The fate of excess soil regulation in Ontario was the topic of a panel discussion during a recent brownfield and excess soils seminar, hosted by the Toronto Construction Association’s environmental committee.
While an Excess Soil Reuse Regulatory Package was released by the Ministry of the Environment and Climate Change earlier this year, the change in government has delayed the potential implementation of the regulation.
“My understanding is through discussions with them (the policy team) is that they are briefing up…they are sitting in ready mode waiting for direction,” said Grant Walsom, a QP (qualified person) and partner, with XCG Consulting Ltd. “The problem we have — and it’s not really a problem, it’s a setback — is that we had an election in June, a change in government and a change in government means a change in focus. I met with the minister last week (the week of Oct. 15). He has not been briefed yet on the excess soil file.”
Walsom explained the Best Management Practices (BMP) were issued by the provincial government in 2014. Following stakeholder consultation, a framework document was released in 2016 with 21 actions. That led to the draft regulation released in 2017 followed by the regulatory package.
“The one aspect that worries me about the regulation, the current premier is all about cutting red tape,” said Walsom. “He does not want ambiguity, he does not want the province of Ontario to not be competitive with other jurisdictions. It may not fall in that mandate…it may be cut down or reduced in some fashion. That could be the delay.”
Panellists were asked how the BMP changed the way they approach or manage soils on site.
“We have one of the largest fill sites right now in downtown Toronto,” said Meggen Janes, director, soil and groundwater management and brownfield approval with Waterfront Toronto, a tripartite agency reporting to three levels of government. “The excess soil BMP has been integral in developing an excess soil management plan for that operation…understanding that there is a rigorous process in vetting the quality and placement of the fill that’s coming in is really critical to the success of this project.”
Waterfront Toronto considers the concepts from the BMP and the draft excess soil regulation in all of its projects, Janes explained, stating, “We’ve done that because we have such scrutiny over our projects.”
Damian Rodriguez, vice-president, soil operations, GFL Environmental, said when the BMP came into place they developed a software system for managing soils, allowing clients to access information in one place.
Municipalities are now adopting the issuance of fill permits or site plan agreements that are based on the best management practices plan, however, Rodriguez pointed out, there is a disconnect between the source site and the fill site because they do not have the same standards.

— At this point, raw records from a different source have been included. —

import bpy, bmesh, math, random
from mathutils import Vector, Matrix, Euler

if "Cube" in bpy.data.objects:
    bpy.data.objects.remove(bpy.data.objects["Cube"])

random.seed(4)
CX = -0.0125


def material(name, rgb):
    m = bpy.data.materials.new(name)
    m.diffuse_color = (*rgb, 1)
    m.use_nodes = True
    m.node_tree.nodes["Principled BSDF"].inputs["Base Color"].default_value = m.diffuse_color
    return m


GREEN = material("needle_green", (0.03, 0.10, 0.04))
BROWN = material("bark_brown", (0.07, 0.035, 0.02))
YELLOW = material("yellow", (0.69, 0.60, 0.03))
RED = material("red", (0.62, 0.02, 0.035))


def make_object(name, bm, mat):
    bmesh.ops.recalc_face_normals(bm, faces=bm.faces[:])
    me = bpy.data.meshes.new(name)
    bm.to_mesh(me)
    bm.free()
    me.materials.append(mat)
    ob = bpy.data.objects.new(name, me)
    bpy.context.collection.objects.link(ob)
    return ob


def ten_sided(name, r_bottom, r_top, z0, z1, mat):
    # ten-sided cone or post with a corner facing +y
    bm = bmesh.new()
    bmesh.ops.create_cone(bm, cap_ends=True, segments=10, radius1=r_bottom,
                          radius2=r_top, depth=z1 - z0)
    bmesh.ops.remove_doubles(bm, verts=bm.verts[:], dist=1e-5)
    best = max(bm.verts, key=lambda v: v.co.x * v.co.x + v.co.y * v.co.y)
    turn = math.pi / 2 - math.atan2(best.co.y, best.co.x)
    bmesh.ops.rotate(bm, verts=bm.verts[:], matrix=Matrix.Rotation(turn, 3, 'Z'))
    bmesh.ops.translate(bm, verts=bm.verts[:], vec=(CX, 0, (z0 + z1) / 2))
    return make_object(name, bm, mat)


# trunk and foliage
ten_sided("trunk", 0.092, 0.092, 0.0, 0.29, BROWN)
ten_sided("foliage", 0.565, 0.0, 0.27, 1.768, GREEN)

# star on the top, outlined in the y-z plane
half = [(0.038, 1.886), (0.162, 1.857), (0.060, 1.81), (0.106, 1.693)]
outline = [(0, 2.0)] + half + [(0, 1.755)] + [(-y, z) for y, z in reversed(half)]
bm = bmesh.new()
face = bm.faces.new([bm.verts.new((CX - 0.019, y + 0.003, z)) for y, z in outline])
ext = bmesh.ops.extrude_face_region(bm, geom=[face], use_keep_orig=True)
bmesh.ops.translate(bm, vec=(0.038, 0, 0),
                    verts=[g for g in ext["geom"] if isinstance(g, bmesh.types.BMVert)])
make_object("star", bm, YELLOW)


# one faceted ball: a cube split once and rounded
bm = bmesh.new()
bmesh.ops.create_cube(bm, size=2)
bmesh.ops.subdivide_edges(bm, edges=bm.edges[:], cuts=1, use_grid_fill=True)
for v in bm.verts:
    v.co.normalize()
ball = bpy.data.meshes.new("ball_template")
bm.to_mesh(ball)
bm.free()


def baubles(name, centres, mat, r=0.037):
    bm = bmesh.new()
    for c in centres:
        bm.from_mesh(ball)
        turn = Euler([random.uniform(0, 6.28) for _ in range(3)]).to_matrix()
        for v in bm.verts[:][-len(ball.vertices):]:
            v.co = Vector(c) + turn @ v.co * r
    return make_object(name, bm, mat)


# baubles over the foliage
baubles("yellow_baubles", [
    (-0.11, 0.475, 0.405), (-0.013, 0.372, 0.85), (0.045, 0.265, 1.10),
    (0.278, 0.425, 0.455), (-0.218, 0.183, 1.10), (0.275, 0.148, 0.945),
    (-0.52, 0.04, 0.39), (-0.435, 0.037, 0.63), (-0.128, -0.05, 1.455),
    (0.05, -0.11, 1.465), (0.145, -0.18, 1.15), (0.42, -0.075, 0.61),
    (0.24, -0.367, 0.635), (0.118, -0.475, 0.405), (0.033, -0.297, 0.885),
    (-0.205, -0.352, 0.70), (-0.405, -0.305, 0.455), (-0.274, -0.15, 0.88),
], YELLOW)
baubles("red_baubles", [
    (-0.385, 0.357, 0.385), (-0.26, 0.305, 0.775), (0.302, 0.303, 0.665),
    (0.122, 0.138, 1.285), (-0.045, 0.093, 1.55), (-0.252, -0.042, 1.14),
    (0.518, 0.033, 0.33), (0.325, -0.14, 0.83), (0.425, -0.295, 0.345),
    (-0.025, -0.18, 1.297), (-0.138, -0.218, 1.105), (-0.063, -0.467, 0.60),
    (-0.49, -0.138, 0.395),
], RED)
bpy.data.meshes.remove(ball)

He used a fill site in Mount Albert, Ont. as an example.
“The problem is that 99 per cent of the submissions to send soil into that site are refused because the analysis type and the analysis frequency did not match up with the best management practices part of the site plan agreement that was established,” Rodriguez explained. “Typical small construction sites that are submitting do not get approved, only the major projects are right now aligning and meeting compliance for that site.”
Ben Morse, head of sales at Tread, said when the BMP was issued, his company received a lot of calls asking for help to manage the data between the parties.
“Being able to know that there is actually a seamless stream of data that’s going from team to team, that information is critical,” said Morse.
“Not having data standardization is a major concern…If we’re all trying to manage our own risk but using different systems to do so and to communicate, how efficient is that?”
Walsom said in the absence of the specific regulation and because BMPs are open to interpretation, his concern is that there will be disagreements between QPs such as a site QP and a municipality’s QP.
“As a QP my first goal is to represent my client,” explained Walsom. “The regulation makes sure that everyone has the same rules and they know what those expectations are so that you don’t get that subjective interpretation from one QP and another QP.”
Rodriguez pointed out one of the biggest challenges has been battles between the QPs, with some taking months to resolve.
Janes said one of the things they are doing is meeting with the construction team at the beginning of the project to discuss the soil management plans, setting out all the information and documentation that is needed.
“We find that without meeting with the contractors initially and laying it all out, it is really difficult to collect that information after the fact. So, start off on the right foot with everybody understanding the requirements,” said Janes.
“We’re struggling a little bit just to get the endorsement of all players involved and making sure everybody is on board with that rigor of the program.”